Inferno by Dan Brown
Release Date: May 14, 2013
I remember when The Da Vinci Code was released back in 2003. It had swept the world's collective imagination with its combined mystery of historical puzzles, theological art, and Christian history. It had brought peculiar religious conspiracies into the mainstream and to the public's imagination, andI distinctly remember people reading it as if it were a nonfiction book. When I eventually read the novel and its predecessor Angels & Demons, I realized where the wide appeal came from. Dan Brown's writing, while not exactly Pulitzer material, is quick, concise, and engaging, and his ability to combine a story with what is essentially a murder mystery treasure hunt, makes for an exciting read. I also remember that there was a lot of excitement about his third Robert Langdon release in 2009, The Lost Symbol, which quickly died away as reviewers and fans came away from it less than impressed. I can't comment on this book, as I didn't read it, and Hollywood apparently didn't either, because they skipped it and went straight for his most recent thriller, Inferno.
I figured that I would get through Inferno just as quickly as I got through the first two Langdon books. I was wrong. From the start this book is nothing but a boring trudge through art exposition. Our hero Robert Langdon has awoken in a hospital in Florence, unsure of where he is or how he got there. It turns out he's suffering from a gunshot wound to the head that has caused some form of amnesia Before he can figure out what's happening, he's attacked by an assassin. With no one but the mysterious young doctor Sienna Brooks there to help him, he evades detection and tries to piece together how he got there and why people are trying to kill him.
Let me start off with what's good. There are a lot of twists in the book concerning characters, goals, loyalties, etc., including a very clever trick that Dan Brown pulls referencing character point of view. It's impressive how he pulled it off, actually, and is probably one of the coolest moments in the novel.
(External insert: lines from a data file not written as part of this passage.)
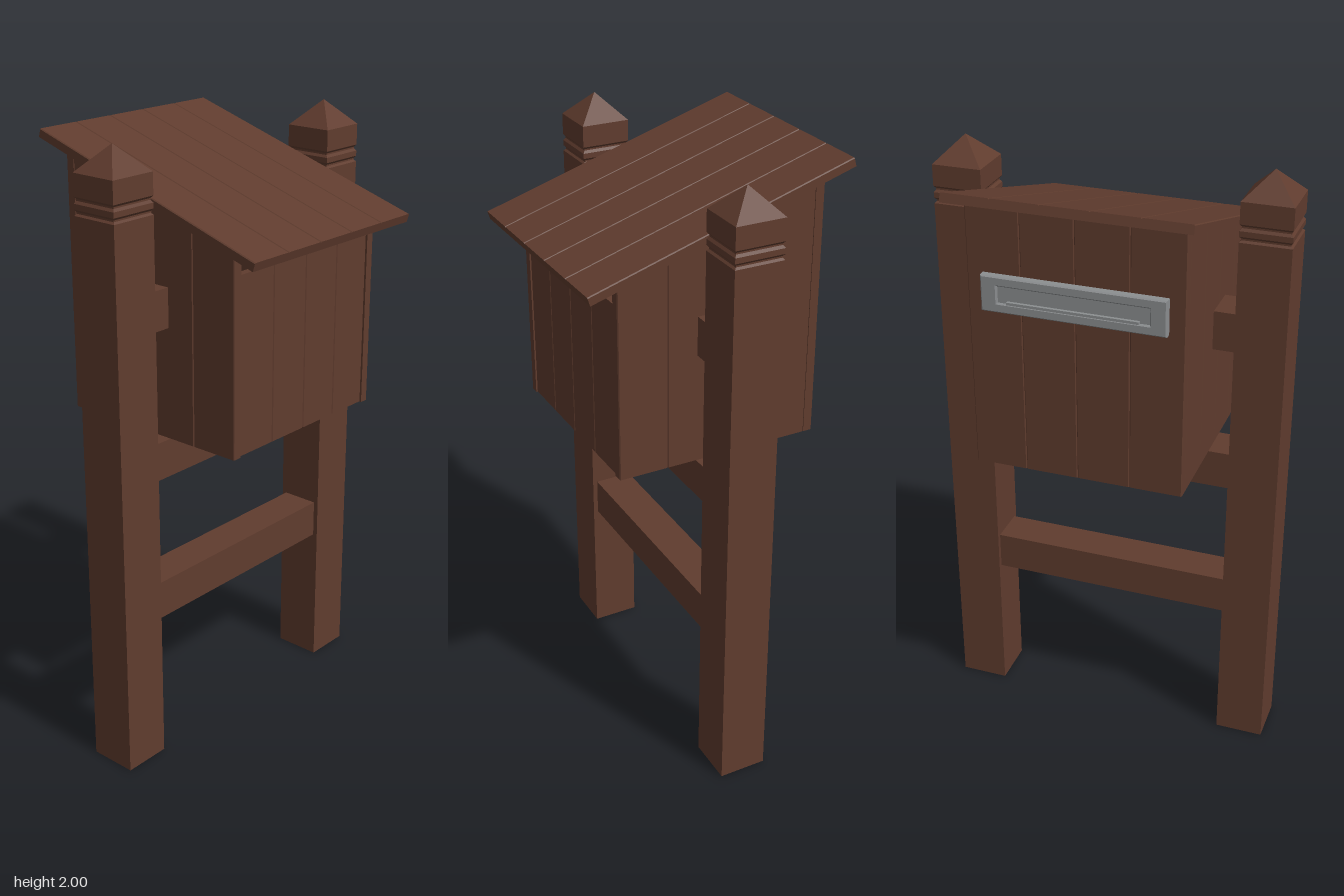
import * as THREE from 'three';

const wood = new THREE.MeshStandardMaterial({ color: 0x603c2e, side: THREE.DoubleSide, flatShading: true });
wood.name = 'brown wood';
const metal = new THREE.MeshStandardMaterial({ color: 0x8c8f91, flatShading: true });
metal.name = 'grey metal';

const TILT = 0.298;
const FLOOR_Y = 1.085;
// underside of the sloping roof at depth z
const roofLine = (z) => 1.69 + Math.tan(TILT) * (0.418 - z);

function add(parent, name, geometry, material, x = 0, y = 0, z = 0) {
  const mesh = new THREE.Mesh(geometry, material);
  mesh.name = name;
  mesh.position.set(x, y, z);
  parent.add(mesh);
  return mesh;
}

const box = (w, h, d) => new THREE.BoxGeometry(w, h, d);

// upright board standing on y = 0, its chamfered face towards +z
function plank(w, length, t, c = 0.003) {
  const a = w / 2, b = t / 2;
  const section = new THREE.Shape([
    [-a, -b], [a, -b], [a, b - c], [a - c, b], [-a + c, b], [-a, b - c],
  ].map(([x, y]) => new THREE.Vector2(x, y)));
  return new THREE.ExtrudeGeometry(section, { depth: length, bevelEnabled: false })
    .rotateX(-Math.PI / 2).rotateY(Math.PI);
}

// cut the upper end of a board to the roof slope
function cutToRoof(geometry) {
  const p = geometry.attributes.position;
  for (let i = 0; i < p.count; i++) {
    if (p.getY(i) > 1.5) p.setY(i, roofLine(p.getZ(i)));
  }
  geometry.computeVertexNormals();
  return geometry;
}

// square post with two grooves and a pointed cap, open underneath
function postGeometry() {
  const profile = [
    [0.079, 0], [0.079, 1.797], [0.073, 1.803], [0.073, 1.808], [0.079, 1.815],
    [0.079, 1.832], [0.073, 1.84], [0.073, 1.845], [0.079, 1.852],
    [0.079, 1.92], [0, 2],
  ].map(([r, y]) => new THREE.Vector2(r * Math.SQRT2, y));
  return new THREE.LatheGeometry(profile, 4).rotateY(Math.PI / 4);
}

function createLetterPlate() {
  const plate = new THREE.Group();
  plate.name = 'letterPlate';
  const outline = new THREE.Shape();
  outline.moveTo(-0.277, -0.052).lineTo(0.277, -0.052).lineTo(0.277, 0.052).lineTo(-0.277, 0.052).closePath();
  const hole = new THREE.Path();
  hole.moveTo(-0.235, -0.03).lineTo(-0.235, 0.03).lineTo(0.235, 0.03).lineTo(0.235, -0.03).closePath();
  outline.holes.push(hole);
  const frame = new THREE.ExtrudeGeometry(outline, {
    depth: 0.02, bevelSize: 0.004, bevelThickness: 0.004, bevelSegments: 1,
  });
  add(plate, 'letterFrame', frame, metal);
  add(plate, 'letterFlap', box(0.46, 0.056, 0.01), metal, 0, 0, 0.012);
  add(plate, 'flapLip', box(0.4, 0.008, 0.012), metal, 0, -0.022, 0.021);
  plate.position.set(0, 1.665, -0.35);
  plate.rotation.y = Math.PI;
  return plate;
}

export function createModel() {
  const model = new THREE.Group();
  model.name = 'postMountedLetterBox';

  // posts and the short brackets holding the cabinet
  for (const [side, s] of [['left', 1], ['right', -1]]) {
    add(model, side + 'Post', postGeometry(), wood, s * 0.479);
    add(model, side + 'Bracket', box(0.08, 0.125, 0.126), wood, s * 0.365, 1.502, 0);
  }

  // cross rails
  add(model, 'upperRail', box(0.81, 0.123, 0.126), wood, 0, 1.0225, 0);
  add(model, 'lowerRail', box(0.81, 0.126, 0.126), wood, 0, 0.545, 0);

  const cabinet = new THREE.Group();
  cabinet.name = 'cabinet';
  model.add(cabinet);
  const wallHeight = 0.7;

  for (let i = 0; i < 4; i++) {
    const k = i - 1.5;
    // side walls
    for (const [side, s] of [['left', 1], ['right', -1]]) {
      const board = plank(0.16, wallHeight, 0.03)
        .rotateY(s * Math.PI / 2).translate(s * 0.315, FLOOR_Y, k * 0.16);
      add(cabinet, side + 'WallBoard', cutToRoof(board), wood);
    }
    // back wall
    const back = plank(0.165, wallHeight, 0.03)
      .rotateY(Math.PI).translate(k * 0.165, FLOOR_Y, -0.335);
    add(cabinet, 'backWallBoard', cutToRoof(back), wood);
    // front door
    add(cabinet, 'doorBoard', plank(0.1495, 0.556, 0.025), wood, k * 0.1495, FLOOR_Y + 0.003, 0.304);
  }

  // board above the door, and the floor set up inside the walls
  const lintel = plank(0.6, 0.07, 0.03).translate(0, 1.647, 0.305);
  add(cabinet, 'lintel', cutToRoof(lintel), wood);
  add(cabinet, 'floor', box(0.6, 0.02, 0.61), wood, 0, FLOOR_Y + 0.025, -0.012);
  cabinet.add(createLetterPlate());

  // sloping roof boards
  const roof = new THREE.Group();
  roof.name = 'roof';
  roof.position.set(0, 1.7, 0.422);
  roof.rotation.x = TILT - Math.PI / 2;
  for (let i = -2; i <= 2; i++) {
    add(roof, 'roofBoard', plank(0.1468, 0.885, 0.028), wood, i * 0.1468);
  }
  model.add(roof);

  return model;
}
That being said, everything else is just bland. Despite the approach being different than the first two Robert Langdon books (he has amnesia now you guys!) it's the same premise: Dan Brown stand-in meets attractive and capable younger lady, and runs around Europe trying to read too much into art and conspiracies while being pursued by a shadowy organization. And yet somehow this comes off as boring.
The most inexcusable issue is all of the art and architecture talk. Every time we are taken to a new location with historical significance or a piece of famous artwork, we are given an incredibly bland and boring description and explanation. Even when Dan Brown's characters try to express the majesty and genius of these pieces or buildings, it's lost on us because we can't see them. If they had included pictures for reference, it would have been incredibly helpful. Instead it's left to us to Google the artwork, breaking us out of the immersion of the story. I did not feel so inclined to spend my time Googling, and so continued onward, ignorant of the true splendor of these masterpieces.
After pages of chase scenes, convoluted mysteries, and out of place discussions on overpopulation, we reach a truly awful climax where the plague is revealed, some more shocking twists occur, and... that's it. The book sort of ends. The entire thing is anticlimactic, which makes sense when you realize just how lame the whole thing is.
Robert Langdon has an insufferable way about him. He finds out his companion is a super-genius, and spends the rest of the book gloating to himself when he can explain things that she doesn't know. But he's not the only smart person, and we are often given the same exposition or explanation by different characters multiple times. Was this not edited?
I honestly can not recommend this book, even if you are a fan of The Da Vinci Code. I read this so I could prepare myself for the film coming out this weekend, but I honestly am not sure how excited I am to see it after finishing it. The few interesting moments do not make up for the fact that the characters lack personality, the story lacks direction, and the plot is altogether forgettable.